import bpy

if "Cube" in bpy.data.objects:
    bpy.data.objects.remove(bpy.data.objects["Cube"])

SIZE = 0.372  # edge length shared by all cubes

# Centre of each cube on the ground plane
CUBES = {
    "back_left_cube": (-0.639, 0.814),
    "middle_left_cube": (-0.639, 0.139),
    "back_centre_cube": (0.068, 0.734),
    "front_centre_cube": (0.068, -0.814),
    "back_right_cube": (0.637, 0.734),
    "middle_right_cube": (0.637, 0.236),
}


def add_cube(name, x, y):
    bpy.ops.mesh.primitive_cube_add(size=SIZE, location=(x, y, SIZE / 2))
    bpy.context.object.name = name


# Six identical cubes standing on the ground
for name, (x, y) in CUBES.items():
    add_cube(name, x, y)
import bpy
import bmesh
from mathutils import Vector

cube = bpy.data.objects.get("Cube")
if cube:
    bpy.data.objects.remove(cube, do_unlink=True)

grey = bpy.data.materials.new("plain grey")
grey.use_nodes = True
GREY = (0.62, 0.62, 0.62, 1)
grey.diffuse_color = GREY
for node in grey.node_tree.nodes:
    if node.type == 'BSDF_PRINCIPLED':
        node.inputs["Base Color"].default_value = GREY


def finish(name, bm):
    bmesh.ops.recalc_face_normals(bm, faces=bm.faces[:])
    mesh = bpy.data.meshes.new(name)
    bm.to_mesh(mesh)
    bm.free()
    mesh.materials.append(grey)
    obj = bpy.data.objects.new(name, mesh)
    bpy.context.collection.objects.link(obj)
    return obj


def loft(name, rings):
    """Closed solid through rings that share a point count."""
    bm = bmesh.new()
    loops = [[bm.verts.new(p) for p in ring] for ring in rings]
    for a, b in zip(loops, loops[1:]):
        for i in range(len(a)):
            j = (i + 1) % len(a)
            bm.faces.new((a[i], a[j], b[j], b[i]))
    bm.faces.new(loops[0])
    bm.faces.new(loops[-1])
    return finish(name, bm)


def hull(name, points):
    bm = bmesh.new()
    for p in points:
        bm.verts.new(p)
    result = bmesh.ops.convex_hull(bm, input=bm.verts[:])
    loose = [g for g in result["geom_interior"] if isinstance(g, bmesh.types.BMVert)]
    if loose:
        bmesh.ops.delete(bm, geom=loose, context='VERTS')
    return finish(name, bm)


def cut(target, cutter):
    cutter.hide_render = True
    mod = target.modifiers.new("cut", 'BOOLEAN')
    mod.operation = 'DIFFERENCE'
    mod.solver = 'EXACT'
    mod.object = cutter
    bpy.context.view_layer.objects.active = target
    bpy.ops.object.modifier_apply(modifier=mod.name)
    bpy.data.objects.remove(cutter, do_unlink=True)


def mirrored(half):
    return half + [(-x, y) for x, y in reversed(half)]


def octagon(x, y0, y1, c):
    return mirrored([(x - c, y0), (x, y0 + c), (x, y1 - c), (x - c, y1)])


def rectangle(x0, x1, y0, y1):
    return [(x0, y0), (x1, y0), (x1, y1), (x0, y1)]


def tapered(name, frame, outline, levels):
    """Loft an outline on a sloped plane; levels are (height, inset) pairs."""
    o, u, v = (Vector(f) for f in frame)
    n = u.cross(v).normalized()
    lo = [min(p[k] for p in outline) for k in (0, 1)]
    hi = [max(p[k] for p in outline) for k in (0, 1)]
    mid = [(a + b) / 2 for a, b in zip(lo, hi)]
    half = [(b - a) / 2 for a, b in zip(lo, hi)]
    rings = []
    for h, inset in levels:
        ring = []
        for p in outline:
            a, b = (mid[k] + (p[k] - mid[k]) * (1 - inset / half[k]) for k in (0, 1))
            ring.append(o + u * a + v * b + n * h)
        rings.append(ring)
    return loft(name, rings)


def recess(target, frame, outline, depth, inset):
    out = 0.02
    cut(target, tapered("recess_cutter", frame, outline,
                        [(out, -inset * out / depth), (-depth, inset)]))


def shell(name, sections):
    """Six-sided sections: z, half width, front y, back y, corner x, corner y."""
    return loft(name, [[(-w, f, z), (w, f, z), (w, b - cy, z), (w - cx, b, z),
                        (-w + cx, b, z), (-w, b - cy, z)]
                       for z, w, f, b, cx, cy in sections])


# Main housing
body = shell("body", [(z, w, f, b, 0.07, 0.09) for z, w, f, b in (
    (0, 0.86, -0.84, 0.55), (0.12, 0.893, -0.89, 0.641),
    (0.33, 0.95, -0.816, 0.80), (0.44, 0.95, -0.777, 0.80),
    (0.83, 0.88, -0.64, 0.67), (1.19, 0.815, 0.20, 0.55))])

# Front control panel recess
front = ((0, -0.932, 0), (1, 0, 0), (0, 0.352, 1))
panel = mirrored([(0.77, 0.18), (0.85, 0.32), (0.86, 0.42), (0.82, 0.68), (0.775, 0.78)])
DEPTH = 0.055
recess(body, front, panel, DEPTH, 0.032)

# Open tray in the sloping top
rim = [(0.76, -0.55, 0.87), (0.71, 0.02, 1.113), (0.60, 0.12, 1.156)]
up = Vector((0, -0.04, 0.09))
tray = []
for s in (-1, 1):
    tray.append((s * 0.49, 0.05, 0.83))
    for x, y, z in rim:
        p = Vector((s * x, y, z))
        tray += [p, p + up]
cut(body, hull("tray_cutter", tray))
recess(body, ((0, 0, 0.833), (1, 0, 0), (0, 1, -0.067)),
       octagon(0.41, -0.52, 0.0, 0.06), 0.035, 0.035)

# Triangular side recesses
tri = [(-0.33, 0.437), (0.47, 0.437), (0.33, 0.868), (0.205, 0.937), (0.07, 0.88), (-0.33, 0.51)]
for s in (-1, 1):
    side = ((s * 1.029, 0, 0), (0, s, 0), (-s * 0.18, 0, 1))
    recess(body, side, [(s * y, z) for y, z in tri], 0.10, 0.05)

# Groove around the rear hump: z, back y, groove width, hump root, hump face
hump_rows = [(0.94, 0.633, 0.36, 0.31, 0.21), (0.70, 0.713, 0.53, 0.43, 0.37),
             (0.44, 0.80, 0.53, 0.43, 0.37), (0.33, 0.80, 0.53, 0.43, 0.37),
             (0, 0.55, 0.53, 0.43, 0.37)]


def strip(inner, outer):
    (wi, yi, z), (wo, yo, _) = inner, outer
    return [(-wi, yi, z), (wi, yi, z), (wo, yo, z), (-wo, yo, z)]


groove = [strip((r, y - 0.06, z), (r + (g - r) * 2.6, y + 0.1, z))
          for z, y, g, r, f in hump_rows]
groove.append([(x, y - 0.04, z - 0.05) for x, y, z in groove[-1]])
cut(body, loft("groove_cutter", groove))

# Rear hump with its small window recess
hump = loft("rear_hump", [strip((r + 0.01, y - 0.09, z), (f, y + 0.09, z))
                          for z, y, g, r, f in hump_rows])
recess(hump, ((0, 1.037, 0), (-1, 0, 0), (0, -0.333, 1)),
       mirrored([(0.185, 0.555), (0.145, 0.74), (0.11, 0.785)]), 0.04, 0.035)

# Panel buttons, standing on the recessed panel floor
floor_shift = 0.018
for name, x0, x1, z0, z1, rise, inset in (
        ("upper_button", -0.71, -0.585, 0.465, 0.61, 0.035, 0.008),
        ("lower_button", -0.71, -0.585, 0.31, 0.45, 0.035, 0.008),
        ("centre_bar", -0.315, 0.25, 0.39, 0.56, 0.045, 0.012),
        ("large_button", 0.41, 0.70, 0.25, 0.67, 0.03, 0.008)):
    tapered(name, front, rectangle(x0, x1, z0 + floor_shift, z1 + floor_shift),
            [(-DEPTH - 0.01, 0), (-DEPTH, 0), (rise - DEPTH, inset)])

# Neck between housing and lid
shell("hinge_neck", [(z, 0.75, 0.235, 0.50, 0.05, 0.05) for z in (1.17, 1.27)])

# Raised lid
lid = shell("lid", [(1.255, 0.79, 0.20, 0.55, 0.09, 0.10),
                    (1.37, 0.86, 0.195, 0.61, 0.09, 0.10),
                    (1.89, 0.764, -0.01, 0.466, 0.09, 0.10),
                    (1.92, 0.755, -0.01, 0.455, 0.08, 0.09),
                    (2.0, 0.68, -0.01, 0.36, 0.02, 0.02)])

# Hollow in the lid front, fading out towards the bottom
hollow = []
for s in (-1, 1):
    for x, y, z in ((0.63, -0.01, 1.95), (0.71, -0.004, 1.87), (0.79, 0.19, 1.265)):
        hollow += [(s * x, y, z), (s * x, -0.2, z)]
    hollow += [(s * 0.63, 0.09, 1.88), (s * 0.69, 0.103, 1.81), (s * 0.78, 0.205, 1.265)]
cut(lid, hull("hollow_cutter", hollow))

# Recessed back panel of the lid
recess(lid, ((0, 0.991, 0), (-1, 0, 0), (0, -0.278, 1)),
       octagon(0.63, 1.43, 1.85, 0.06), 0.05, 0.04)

## PROMPT
Task for the records above: copy every line in which the word "data" occurs.

## EXERCISE OUTPUT
if "Cube" in bpy.data.objects:
    bpy.data.objects.remove(bpy.data.objects["Cube"])
cube = bpy.data.objects.get("Cube")
    bpy.data.objects.remove(cube, do_unlink=True)
grey = bpy.data.materials.new("plain grey")
    mesh = bpy.data.meshes.new(name)
    obj = bpy.data.objects.new(name, mesh)
    bpy.data.objects.remove(cutter, do_unlink=True)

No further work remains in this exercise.